The story of Jose Mourinho’s job security (or lack thereof) at Stamford Bridge has become one of the predominant themes of the 2015/16 Premier League season. On top of an endless onslaught of news stories about the possibility that he might be sacked, Mourinho has been trashed by former Chelsea stars in the lead up to the Blues’ Round 16 clash against surprise league leaders Leicester City.
In particular, ex-Blues striker Adrian Mutu, now playing his trade in the Indian Super League with Pune City, had some pretty harsh words, describing Mourinho as someone who’s been a good coach in the past but is “a fake” as a person, and possibly “finished” as an effective coach.
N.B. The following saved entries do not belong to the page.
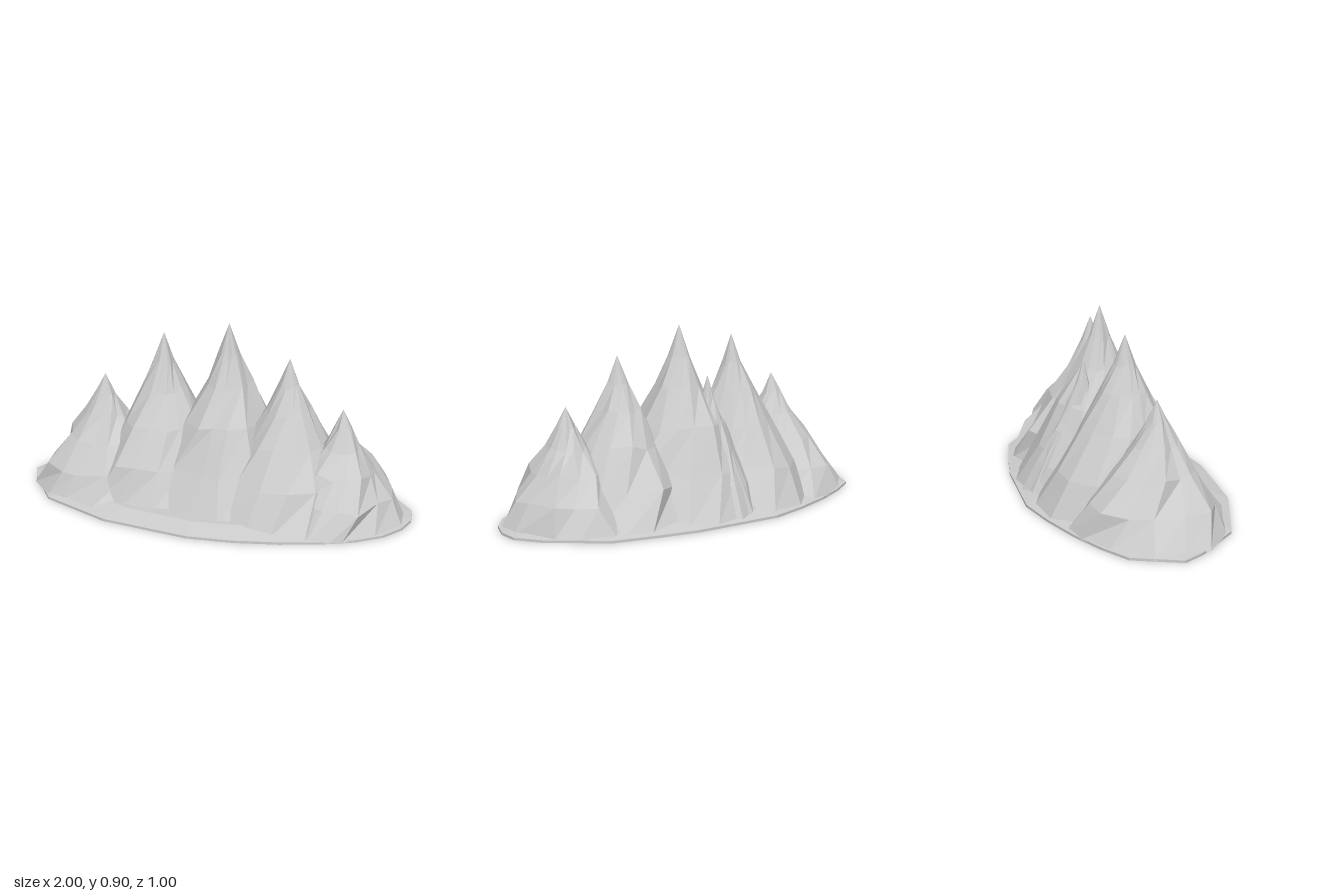
import * as THREE from 'three';

// Small seeded generator for the rock irregularity
function seeded(seed) {
  let s = seed;
  return () => (s = (s * 16807) % 2147483647) / 2147483647;
}

// Faceted skin over loops of equal length, ordered from top to bottom
function skin(loops) {
  const n = loops[0].length;
  const position = loops.flat().flatMap((p) => [p.x, p.y, p.z]);
  const index = [];
  for (let i = 0; i < loops.length - 1; i++) {
    for (let j = 0; j < n; j++) {
      const k = (j + 1) % n;
      const a = i * n + j, b = i * n + k, c = a + n, d = b + n;
      if (!loops[i][j].equals(loops[i][k])) index.push(a, b, d);
      if (!loops[i + 1][j].equals(loops[i + 1][k])) index.push(c, a, d);
    }
  }
  const g = new THREE.BufferGeometry();
  g.setAttribute('position', new THREE.Float32BufferAttribute(position, 3));
  g.setIndex(index);
  g.computeVertexNormals();
  return g;
}

// Ground outline, x and z
const OUTLINE = [
  [1, 0], [0.97, 0.1], [0.9, 0.2], [0.78, 0.29], [0.63, 0.36], [0.45, 0.42],
  [0.24, 0.47], [0.02, 0.495], [-0.42, 0.45], [-0.78, 0.31], [-0.95, 0.1],
  [-1, 0], [-0.9, -0.22], [-0.77, -0.3], [-0.6, -0.38], [-0.4, -0.45],
  [-0.2, -0.5], [0.24, -0.48], [0.45, -0.44], [0.66, -0.39], [0.8, -0.28],
  [0.9, -0.21], [0.99, -0.1],
];

// Share of reach and share of height, from summit to foot
const PROFILE = [[0, 1], [0.12, 0.83], [0.27, 0.67], [0.5, 0.47], [0.75, 0.24], [1, 0.012]];

// Summit position, reach sideways, to the front and to the back
const PEAKS = [
  { name: 'farRightPeak', at: [-0.57, 0.6, 0.02], side: 0.4, front: 0.35, back: 0.4 },
  { name: 'rightPeak', at: [-0.27, 0.83, -0.03], side: 0.4, front: 0.42, back: 0.43 },
  { name: 'middlePeak', at: [0.06, 0.9, -0.05], side: 0.42, front: 0.44, back: 0.43 },
  { name: 'leftPeak', at: [0.38, 0.77, 0], side: 0.4, front: 0.41, back: 0.43 },
  { name: 'farLeftPeak', at: [0.65, 0.55, 0.02], side: 0.33, front: 0.36, back: 0.4 },
  { name: 'backCrag', at: [-0.03, 0.66, -0.16], side: 0.24, front: 0.2, back: 0.31 },
];

function peakGeometry({ at: [px, py, pz], side, front, back }, seed) {
  const rand = seeded(seed * 7919 + 13);
  const jitter = (amount) => (rand() * 2 - 1) * amount;
  const sides = 15;
  const spurs = Array.from({ length: sides }, () => 1 + jitter(0.06));
  const loops = PROFILE.map(([t, h], ring) =>
    Array.from({ length: sides }, (_, j) => {
      if (ring === 0) return new THREE.Vector3(px, py, pz);
      const foot = ring === PROFILE.length - 1;
      const angle = ((j + ring * 0.3 + jitter(0.2)) / sides) * Math.PI * 2;
      const reach = t * spurs[j] * (1 + jitter(0.05));
      const sin = Math.sin(angle);
      let x = px + Math.cos(angle) * side * reach;
      let z = pz + sin * (sin > 0 ? front : back) * reach;
      // keep the slope inside the ground outline
      const limit = 0.98 - (1 - t) * 0.1;
      const spread = Math.hypot(x, z / 0.49);
      if (spread > limit) { x *= limit / spread; z *= limit / spread; }
      return new THREE.Vector3(x, py * h + (foot ? 0 : jitter(0.015)), z);
    }));
  return skin(loops);
}

export function createModel() {
  const group = new THREE.Group();
  group.name = 'mountainRange';
  const rock = new THREE.MeshStandardMaterial({ color: 0xcccccc, flatShading: true });
  const add = (name, geometry) => {
    const mesh = new THREE.Mesh(geometry, rock);
    mesh.name = name;
    group.add(mesh);
  };

  // Thin ground slab with a gently rising apron
  const loop = (scale, y) => OUTLINE.map(([x, z]) => new THREE.Vector3(x * scale, y, z * scale));
  add('ground', skin([loop(0, 0.05), loop(0.8, 0.042), loop(1, 0.012), loop(1, 0), loop(0, 0)]));

  // Overlapping faceted peaks
  PEAKS.forEach((peak, i) => add(peak.name, peakGeometry(peak, i + 1)));
  return group;
}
Mutu further added that Mourinho only looked after himself, and had no consideration for how his players were feeling and thinking, and said that they could not go and talk to him.
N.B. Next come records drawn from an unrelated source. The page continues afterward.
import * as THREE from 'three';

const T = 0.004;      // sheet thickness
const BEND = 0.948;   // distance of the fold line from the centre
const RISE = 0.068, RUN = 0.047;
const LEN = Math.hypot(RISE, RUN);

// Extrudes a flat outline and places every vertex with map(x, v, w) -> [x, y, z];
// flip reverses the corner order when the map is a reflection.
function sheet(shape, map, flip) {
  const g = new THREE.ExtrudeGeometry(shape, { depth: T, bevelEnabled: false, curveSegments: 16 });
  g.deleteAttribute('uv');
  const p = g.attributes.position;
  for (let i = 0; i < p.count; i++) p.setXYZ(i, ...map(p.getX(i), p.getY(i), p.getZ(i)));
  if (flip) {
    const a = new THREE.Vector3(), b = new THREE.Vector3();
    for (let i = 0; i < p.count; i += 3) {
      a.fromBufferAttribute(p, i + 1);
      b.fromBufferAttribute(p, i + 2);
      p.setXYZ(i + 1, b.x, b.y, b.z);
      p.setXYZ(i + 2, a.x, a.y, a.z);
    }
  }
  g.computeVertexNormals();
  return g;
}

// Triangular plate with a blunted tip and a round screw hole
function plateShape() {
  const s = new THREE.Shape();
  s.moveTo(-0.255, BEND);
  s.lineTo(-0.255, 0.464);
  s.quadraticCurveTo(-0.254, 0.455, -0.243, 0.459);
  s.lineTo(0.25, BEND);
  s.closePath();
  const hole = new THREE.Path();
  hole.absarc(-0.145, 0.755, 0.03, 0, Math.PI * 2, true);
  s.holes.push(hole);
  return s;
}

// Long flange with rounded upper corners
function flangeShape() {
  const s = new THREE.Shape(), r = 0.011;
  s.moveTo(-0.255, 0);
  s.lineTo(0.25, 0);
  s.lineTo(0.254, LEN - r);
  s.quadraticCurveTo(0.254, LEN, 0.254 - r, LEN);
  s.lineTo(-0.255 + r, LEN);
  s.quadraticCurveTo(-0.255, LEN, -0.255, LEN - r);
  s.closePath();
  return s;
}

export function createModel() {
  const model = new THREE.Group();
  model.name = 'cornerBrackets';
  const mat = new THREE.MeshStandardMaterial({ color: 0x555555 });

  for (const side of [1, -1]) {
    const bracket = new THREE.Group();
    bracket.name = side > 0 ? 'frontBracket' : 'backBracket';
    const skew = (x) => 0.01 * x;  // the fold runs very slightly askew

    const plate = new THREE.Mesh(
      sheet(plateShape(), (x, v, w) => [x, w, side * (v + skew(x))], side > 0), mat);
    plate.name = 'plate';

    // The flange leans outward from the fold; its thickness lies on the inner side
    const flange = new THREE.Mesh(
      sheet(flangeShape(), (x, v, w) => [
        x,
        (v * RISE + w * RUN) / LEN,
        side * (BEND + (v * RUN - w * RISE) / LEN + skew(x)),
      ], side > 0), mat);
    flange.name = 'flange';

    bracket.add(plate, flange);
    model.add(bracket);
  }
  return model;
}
It’s not exactly the type of language a major English club or coach wants to hear, and given the rumours swirling about the discontent among players at the Bridge (Eden Hazard and Diego Costa to name a couple), and it’s only served to darken the clouds hanging over the Special One.
But this isn’t an issue that’s come about solely because of the disapproval of fans or former players. The core issue is Chelsea’s performance, and that’s the most damning detail for Mourinho. In many pundits’ preseason title predictions for the EPL, Chelsea were selected as pretty clear favourites along with Man City. And that was on the basis that they were returning the bulk of a squad that won an impressive domestic title just last spring. Indeed, in 2014/15 the Blues were not just the class of English football but one of the better clubs in Europe. And at the time it seemed as if the roster was set up for a sustainable run of at least a few years at a similar level.
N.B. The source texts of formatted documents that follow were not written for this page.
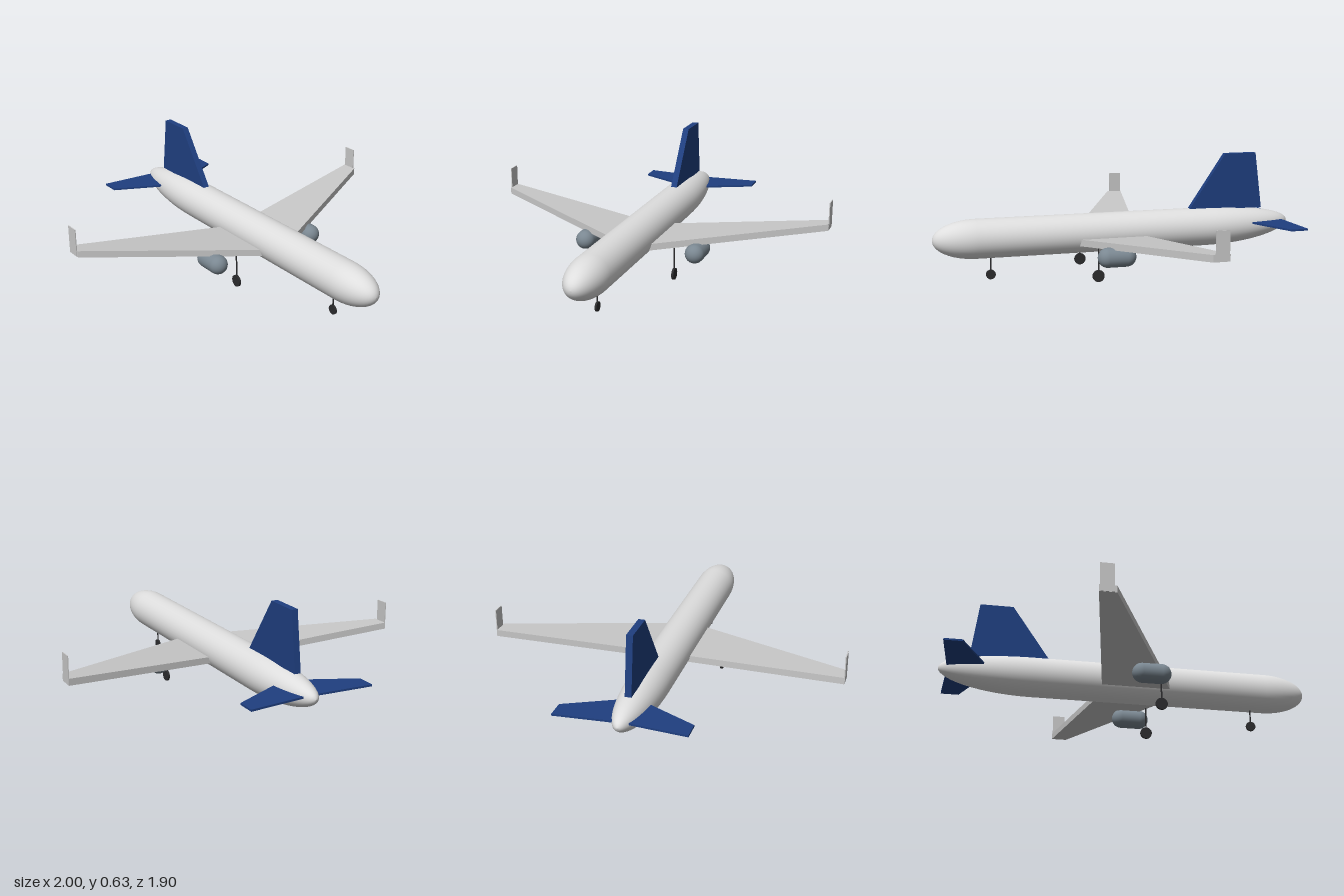
import * as THREE from 'three';

const paint = (name, color, extra = {}) =>
  Object.assign(new THREE.MeshStandardMaterial({ color, ...extra }), { name });

export function createModel() {
  const white = paint('fuselage white', 0xdedede);
  const grey = paint('wing grey', 0xc8c8c8);
  const blue = paint('tail blue', 0x1f3f80);
  const steel = paint('engine steel', 0x7b8892);
  const dark = paint('gear dark', 0x2c2c2e);

  const plane = new THREE.Group();
  plane.name = 'airliner';
  const add = (name, geometry, material, x = 0, y = 0, z = 0) => {
    const mesh = new THREE.Mesh(geometry, material);
    mesh.name = name;
    mesh.position.set(x, y, z);
    plane.add(mesh);
    return mesh;
  };

  // Flat panel from an [x, z] outline, from y up by thickness, rising with distance from z0
  const panel = (outline, side, y, thickness, rise = 0, z0 = 0) => {
    const shape = new THREE.Shape(outline.map(([x, z]) => new THREE.Vector2(x, -z * side)));
    const geo = new THREE.ExtrudeGeometry(shape, { depth: thickness, bevelEnabled: false });
    geo.rotateX(-Math.PI / 2);
    const p = geo.attributes.position;
    for (let i = 0; i < p.count; i++) {
      p.setY(i, p.getY(i) + y + rise * (Math.abs(p.getZ(i)) - z0));
    }
    geo.computeVertexNormals();
    return geo;
  };

  // Fuselage: tube with a long elliptical tail and a shorter rounded nose
  const R = 0.106, noseX = 0.77, tailX = -0.5, steps = 14;
  const profile = [];
  for (let i = 0; i <= steps; i++) {
    const a = (i / steps) * Math.PI / 2;
    profile.push(new THREE.Vector2(R * Math.sin(a), tailX - (1 + tailX) * Math.cos(a)));
  }
  for (let i = 0; i <= steps; i++) {
    const a = (i / steps) * Math.PI / 2;
    profile.push(new THREE.Vector2(R * Math.cos(a), noseX + (1 - noseX) * Math.sin(a)));
  }
  const body = new THREE.LatheGeometry(profile, 40);
  body.rotateZ(-Math.PI / 2);
  // Tail tip sweeps slightly upward
  const bp = body.attributes.position;
  for (let i = 0; i < bp.count; i++) {
    const t = Math.max(0, (tailX - bp.getX(i)) / (1 + tailX));
    bp.setY(i, bp.getY(i) + 0.016 * t * t);
  }
  add('fuselage', body, white, 0, 0.224, 0);

  // Tail fin
  const fin = new THREE.Shape([[-0.84, 0.32], [-0.41, 0.32], [-0.62, 0.63], [-0.8, 0.63]]
    .map(([x, y]) => new THREE.Vector2(x, y)));
  add('tailFin', new THREE.ExtrudeGeometry(fin, { depth: 0.034, bevelEnabled: false }),
    blue, 0, 0, -0.017);

  // Landing gear: strut and wheel
  const gear = (name, x, z, top, radius, width) => {
    add(name + 'Strut', new THREE.CylinderGeometry(0.004, 0.004, top - radius, 8), dark,
      x, (top + radius) / 2, z);
    const wheel = new THREE.CylinderGeometry(radius, radius, width, 20);
    wheel.rotateX(Math.PI / 2);
    add(name + 'Wheel', wheel, dark, x, radius, z);
  };
  gear('noseGear', 0.695, 0, 0.14, 0.026, 0.01);

  for (const side of [1, -1]) {
    const label = side > 0 ? 'left' : 'right';

    add(label + 'Wing', panel([[-0.138, 0.085], [0.232, 0.085], [-0.203, 0.95], [-0.289, 0.95]],
      side, 0.171, 0.036, 0.09, 0.085), grey);
    add(label + 'Winglet', new THREE.BoxGeometry(0.07, 0.15, 0.005), grey,
      -0.25, 0.325, side * 0.95);
    add(label + 'Tailplane', panel([[-0.953, 0], [-0.72, 0], [-0.882, 0.34], [-0.979, 0.34]],
      side, 0.24, 0.01), blue);

    // Engine pod hung on a short pylon
    const pod = new THREE.CapsuleGeometry(0.052, 0.1, 10, 28);
    pod.rotateZ(Math.PI / 2);
    add(label + 'Engine', pod, steel, 0.085, 0.152, side * 0.315);
    add(label + 'Pylon', new THREE.BoxGeometry(0.09, 0.03, 0.012), dark,
      0.055, 0.195, side * 0.315);

    gear(label + 'MainGear', 0.157, side * 0.21, 0.19, 0.032, 0.012);
  }
  return plane;
}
But that’s all history now, of course. From the very beginning of the 2015/16 campaign, Chelsea have looked like a mess. As the team keep missing opportunities to turn the season around, it’s become clearer that there might not be a light at the end of the tunnel. Things were so bad early on that calls for Mourinho’s sacking began all the way back in October, with the coach insisting he wasn’t worried about his job security. But since October, things have only gotten worse.
After wrapping up a dreadful October with a 1-3 loss to Liverpool at Stamford Bridge, Chelsea have managed just one win in the league through November and December thus far, with losses to Bournemouth and Stoke City—neither of whom are top-10 teams. Chelsea did at least manage to advance to the Round of 16 in Champions League play, but fans aren’t exactly holding their breath for a deep run in the UCL.
And now Mourinho finds himself in a tricky spot heading into the middle of December. Roman Abramovich has been known for axing managers swiftly, but has decided to give Mourinho a slightly longer rope, or so it seems. Chelsea will travel to Leicester City on Monday, December 14th, less than a month after Mourinho said Leicester City would not contend for the championship. In fairness to Mourinho, he said it in the context of commending the club on its play in the early going. However, it still takes quite an ego to say a team at the top of the tables can’t contend while he’s in the midst of an absolute disaster of a season. On top of that, Mourinho’s job may finally be on the line. . There have been rumours to that effect for what feels like Chelsea’s last five or six fixtures, but if the Blues are embarrassed by the top team in the league (Chelsea are already SEVENTEEN points behind the Foxes), it may be the end for Mourinho.
And at this point, it feels like that might be the best thing for Chelsea.